Dick Armstrong was thoroughly committed to his promising future as a major league baseball front-office executive until something happened that completely changed his life and steered him in a totally new direction. In A Sense of Being Called, Armstrong tells the story of what he calls his Damascus Road experience, an awesome encounter with the God he had always believed in but had never given the slightest thought to serving. The dramatic theophany initiated a remarkable pilgrimage of faith in which he and his supportive wife, Margie, learned how God guides, provides for, and equips those who respond to the divine call.
What the unbelieving world would label coincidence Dick and Margie viewed as the miraculous providence of God--of a God whose timing, they came to understand, is often surprising and always perfect. As the doors to entering seminary kept opening or closing in unpredictable ways, Dick was eventually led to Princeton Theological Seminary, where he met then-president John A. Mackay, who was to have a powerful impact on Dick's life.

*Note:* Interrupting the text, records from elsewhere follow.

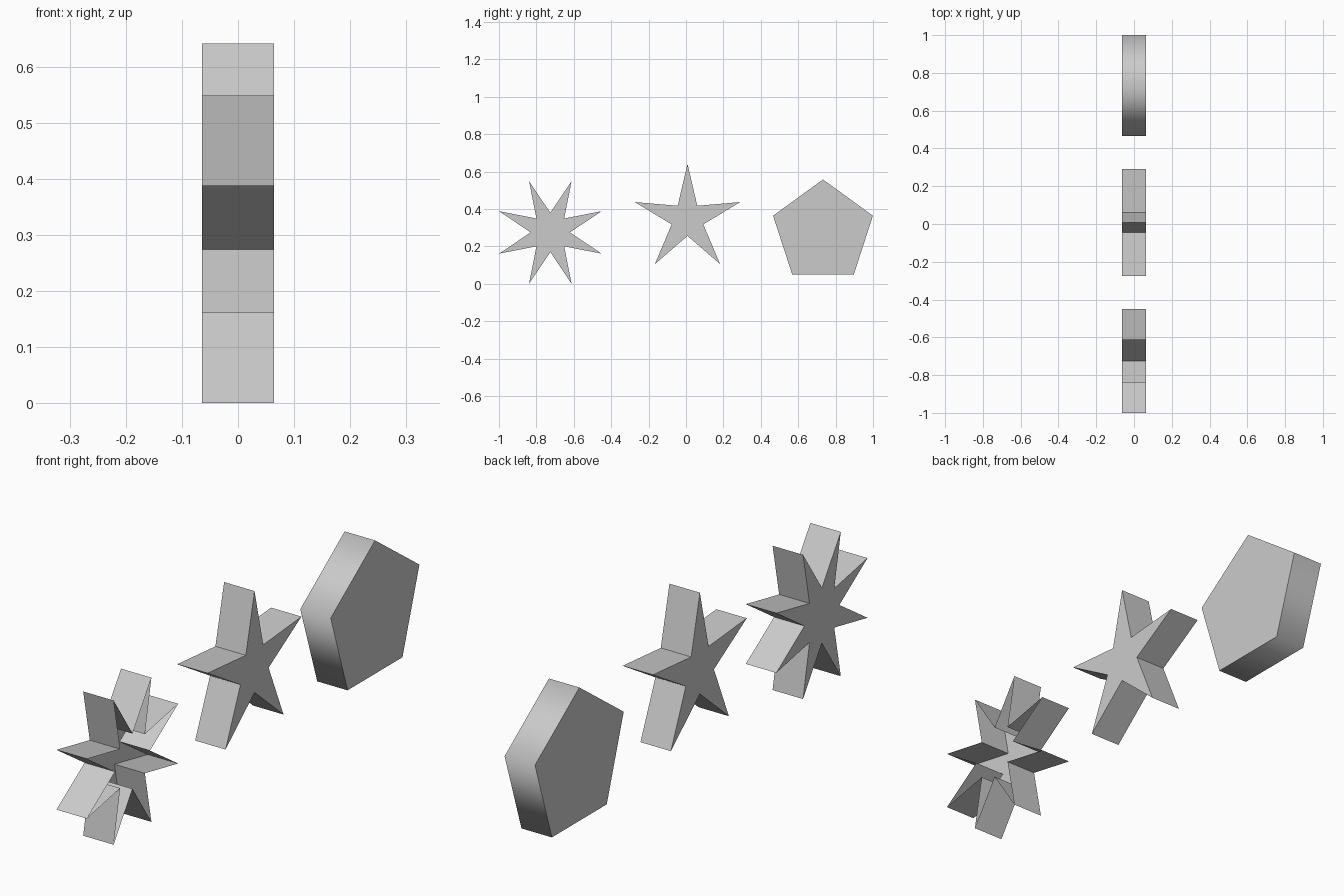
import bpy
import bmesh
from math import sin, cos, pi

if "Cube" in bpy.data.objects:
    bpy.data.objects.remove(bpy.data.objects["Cube"])

HALF = 0.064  # half thickness along x


def outline(y, z, radii, count, start):
    """Closed outline in the y-z plane, cycling through the given radii."""
    pts = []
    for i in range(count):
        a = start + 2 * pi * i / count
        r = radii[i % len(radii)]
        pts.append((y + r * cos(a), z + r * sin(a)))
    return pts


def prism(name, pts, front_cap=True, smooth_walls=False):
    """Extrude an outline along x; the +x cap can be left open."""
    bm = bmesh.new()
    back = [bm.verts.new((-HALF, y, z)) for y, z in pts]
    front = [bm.verts.new((HALF, y, z)) for y, z in pts]
    bm.faces.new(back[::-1])
    if front_cap:
        bm.faces.new(front)
    n = len(pts)
    for i in range(n):
        j = (i + 1) % n
        wall = bm.faces.new((back[i], back[j], front[j], front[i]))
        wall.smooth = smooth_walls
    mesh = bpy.data.meshes.new(name)
    bm.to_mesh(mesh)
    bm.free()
    obj = bpy.data.objects.new(name, mesh)
    bpy.context.collection.objects.link(obj)
    return obj


# Eight-pointed star, open on its +x side
prism("eight_point_star",
      outline(-0.7255, 0.2745, (0.297, 0.105), 16, pi / 8), front_cap=False)

# Five-pointed star
prism("five_point_star",
      outline(0.008, 0.345, (0.2965, 0.089), 10, pi / 2))

# Pentagon block with softly shaded rim
prism("pentagon_block",
      outline(0.7325, 0.277, (0.2805,), 5, pi / 2), smooth_walls=True)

Dick and Margie's departure from the Baltimore Orioles and their transition to becoming a full-time seminary couple was traumatic. Their five-and-a-half-year-old son died on the Seminary's convocation day. The poignant story of Ricky's death provides another inspirational illustration of how God is able to work for good, even in the death of a child, with those who are called according to God's purpose.
The three years at seminary were transformational for Dick Armstrong, who traces the often -humorous events leading to his ordination and call to be the pastor of the Oak Lane Presbyterian Church of Philadelphia. Armstrong's hope is that this book will move readers to consider how God has been at work in their lives and will awaken in them their own sense of being called.